In those days, there was no use for manuscripts after they were published, since there wasn’t a custom of compiling them and making a single-story book….editors didn’t seem to realize how precious manuscripts were. Although I asked many times that they return my manuscripts, they never came back. I was told ‘We don’t know where they are’ and that was it.
This short-sighted approach led shoujo publishers to give away manuscript pages as contest prizes, color and alter them for advertisements, or simply throw them away. The few existing collections of the original magazines are scattered across various libraries, archives, and private collectors, and none are complete. Since they were cheaply printed, mass-market magazines made over half a century ago, physically preserving and scanning these surviving volumes is a challenge onto itself.
Even academic bias played a role in its erasure, as many earlier Japanese scholars did not consider shoujo manga made before the Magnificent Forty-Niners worthy of study. It’s only in recent years that scholars have started to substantially analyze this era of shoujo manga history.
The final factor may be the most unavoidable of them all: the passage of time. The young women making and reading these manga are now in their 70s and 80s. Within a generation, most will die from old age, and this era of shoujo manga will slip from living memory.

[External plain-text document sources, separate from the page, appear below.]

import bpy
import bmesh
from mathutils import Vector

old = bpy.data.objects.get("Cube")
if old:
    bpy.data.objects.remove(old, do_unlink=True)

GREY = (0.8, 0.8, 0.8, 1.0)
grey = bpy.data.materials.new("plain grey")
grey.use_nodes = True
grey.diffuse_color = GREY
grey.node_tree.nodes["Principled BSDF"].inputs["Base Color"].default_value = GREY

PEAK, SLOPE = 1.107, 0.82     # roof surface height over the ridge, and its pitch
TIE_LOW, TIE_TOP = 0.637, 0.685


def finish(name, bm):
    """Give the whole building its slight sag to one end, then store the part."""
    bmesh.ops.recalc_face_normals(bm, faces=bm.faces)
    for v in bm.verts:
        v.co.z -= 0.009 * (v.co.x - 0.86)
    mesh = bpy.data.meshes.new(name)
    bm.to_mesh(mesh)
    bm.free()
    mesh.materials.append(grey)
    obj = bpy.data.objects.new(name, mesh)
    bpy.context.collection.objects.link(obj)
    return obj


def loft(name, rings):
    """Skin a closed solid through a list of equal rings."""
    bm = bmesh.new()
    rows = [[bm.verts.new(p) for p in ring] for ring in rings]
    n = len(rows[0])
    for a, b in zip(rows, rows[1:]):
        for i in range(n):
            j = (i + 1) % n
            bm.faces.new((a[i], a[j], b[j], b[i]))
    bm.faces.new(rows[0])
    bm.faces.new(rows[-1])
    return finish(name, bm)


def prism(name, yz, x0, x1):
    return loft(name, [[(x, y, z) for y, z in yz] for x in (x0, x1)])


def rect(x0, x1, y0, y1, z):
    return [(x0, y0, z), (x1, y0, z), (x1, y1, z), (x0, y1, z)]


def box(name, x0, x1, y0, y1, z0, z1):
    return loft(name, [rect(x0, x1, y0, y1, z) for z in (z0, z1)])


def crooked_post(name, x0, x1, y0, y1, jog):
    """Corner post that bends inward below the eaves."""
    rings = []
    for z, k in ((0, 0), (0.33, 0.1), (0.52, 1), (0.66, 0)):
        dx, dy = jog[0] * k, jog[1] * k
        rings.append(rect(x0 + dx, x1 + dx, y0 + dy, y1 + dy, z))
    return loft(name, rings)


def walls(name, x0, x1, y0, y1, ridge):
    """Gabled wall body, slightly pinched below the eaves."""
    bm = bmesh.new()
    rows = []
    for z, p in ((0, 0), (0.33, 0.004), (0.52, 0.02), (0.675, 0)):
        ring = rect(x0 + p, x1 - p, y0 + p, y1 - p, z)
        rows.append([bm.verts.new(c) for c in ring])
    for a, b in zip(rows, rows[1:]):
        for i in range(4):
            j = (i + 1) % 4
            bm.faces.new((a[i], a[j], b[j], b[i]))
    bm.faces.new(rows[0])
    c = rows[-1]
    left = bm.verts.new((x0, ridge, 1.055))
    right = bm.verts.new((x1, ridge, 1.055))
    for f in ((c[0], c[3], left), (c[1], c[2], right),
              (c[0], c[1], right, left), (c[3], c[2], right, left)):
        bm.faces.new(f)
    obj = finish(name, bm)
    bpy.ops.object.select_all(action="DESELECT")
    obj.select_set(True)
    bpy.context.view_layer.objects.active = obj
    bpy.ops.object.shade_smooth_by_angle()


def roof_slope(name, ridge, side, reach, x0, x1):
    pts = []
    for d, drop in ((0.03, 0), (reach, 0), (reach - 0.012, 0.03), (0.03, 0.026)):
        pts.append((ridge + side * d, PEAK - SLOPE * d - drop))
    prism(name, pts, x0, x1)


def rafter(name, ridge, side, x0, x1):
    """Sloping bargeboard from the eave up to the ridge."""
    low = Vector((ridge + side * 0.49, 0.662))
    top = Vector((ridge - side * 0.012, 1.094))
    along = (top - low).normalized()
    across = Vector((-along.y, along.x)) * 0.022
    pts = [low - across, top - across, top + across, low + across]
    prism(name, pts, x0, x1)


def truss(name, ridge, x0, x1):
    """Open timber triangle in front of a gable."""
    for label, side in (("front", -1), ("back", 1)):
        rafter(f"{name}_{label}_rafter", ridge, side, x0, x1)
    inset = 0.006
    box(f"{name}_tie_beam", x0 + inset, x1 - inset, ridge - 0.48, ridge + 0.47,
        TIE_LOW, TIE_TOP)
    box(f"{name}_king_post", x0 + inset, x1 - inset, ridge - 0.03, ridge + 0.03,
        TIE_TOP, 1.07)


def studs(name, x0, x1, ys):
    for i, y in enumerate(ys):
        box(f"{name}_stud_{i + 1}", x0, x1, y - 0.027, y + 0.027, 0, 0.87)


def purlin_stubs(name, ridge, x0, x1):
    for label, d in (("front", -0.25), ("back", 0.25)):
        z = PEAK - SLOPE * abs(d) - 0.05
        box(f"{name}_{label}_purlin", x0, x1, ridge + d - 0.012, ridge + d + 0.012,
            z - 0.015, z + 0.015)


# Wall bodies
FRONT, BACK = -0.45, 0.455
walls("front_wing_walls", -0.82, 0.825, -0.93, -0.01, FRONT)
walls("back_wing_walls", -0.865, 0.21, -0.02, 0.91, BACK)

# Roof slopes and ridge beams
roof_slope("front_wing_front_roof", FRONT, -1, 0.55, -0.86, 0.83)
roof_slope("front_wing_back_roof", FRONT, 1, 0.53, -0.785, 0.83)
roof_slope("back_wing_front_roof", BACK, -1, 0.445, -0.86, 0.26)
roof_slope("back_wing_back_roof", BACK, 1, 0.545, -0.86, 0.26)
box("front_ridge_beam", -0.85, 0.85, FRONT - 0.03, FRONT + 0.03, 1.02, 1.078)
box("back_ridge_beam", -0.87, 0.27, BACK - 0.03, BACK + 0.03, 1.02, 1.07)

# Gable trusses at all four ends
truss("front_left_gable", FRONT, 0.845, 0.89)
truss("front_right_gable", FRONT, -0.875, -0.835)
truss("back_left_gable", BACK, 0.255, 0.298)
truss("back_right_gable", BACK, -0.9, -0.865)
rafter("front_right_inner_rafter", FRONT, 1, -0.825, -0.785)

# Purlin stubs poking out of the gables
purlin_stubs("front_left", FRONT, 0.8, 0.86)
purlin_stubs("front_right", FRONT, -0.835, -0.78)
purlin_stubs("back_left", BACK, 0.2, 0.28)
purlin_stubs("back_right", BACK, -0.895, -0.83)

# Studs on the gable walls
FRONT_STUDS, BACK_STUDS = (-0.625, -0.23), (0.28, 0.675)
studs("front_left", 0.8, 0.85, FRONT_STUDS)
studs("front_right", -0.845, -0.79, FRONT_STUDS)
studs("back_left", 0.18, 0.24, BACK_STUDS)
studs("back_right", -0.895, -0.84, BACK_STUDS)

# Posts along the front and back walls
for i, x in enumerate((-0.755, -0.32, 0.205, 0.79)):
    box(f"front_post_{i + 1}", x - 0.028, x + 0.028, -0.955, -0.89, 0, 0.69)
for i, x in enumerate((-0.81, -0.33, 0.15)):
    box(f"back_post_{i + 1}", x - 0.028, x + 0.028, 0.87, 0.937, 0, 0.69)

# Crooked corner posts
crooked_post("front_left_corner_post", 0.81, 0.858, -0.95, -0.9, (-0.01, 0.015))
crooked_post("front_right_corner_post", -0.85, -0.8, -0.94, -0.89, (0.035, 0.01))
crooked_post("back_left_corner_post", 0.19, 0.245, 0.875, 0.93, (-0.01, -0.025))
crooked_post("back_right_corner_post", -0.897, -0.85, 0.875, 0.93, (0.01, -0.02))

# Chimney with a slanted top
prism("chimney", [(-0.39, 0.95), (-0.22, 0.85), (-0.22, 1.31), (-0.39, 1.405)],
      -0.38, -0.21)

The only way to keep this metaphorically lost generation from becoming literally lost to the ages is for modern fans and scholars to engage with these works, preserve the names and stories of the women who made them, and share them with future shoujo fans. These pioneers of the genre deserve to have their names and stories remembered. It’s up to us to make sure that happens.
Editor’s Note: This article was edited after publication to correct a minor date error: Princess Knight was published in 1953, not 1948 as originally stated.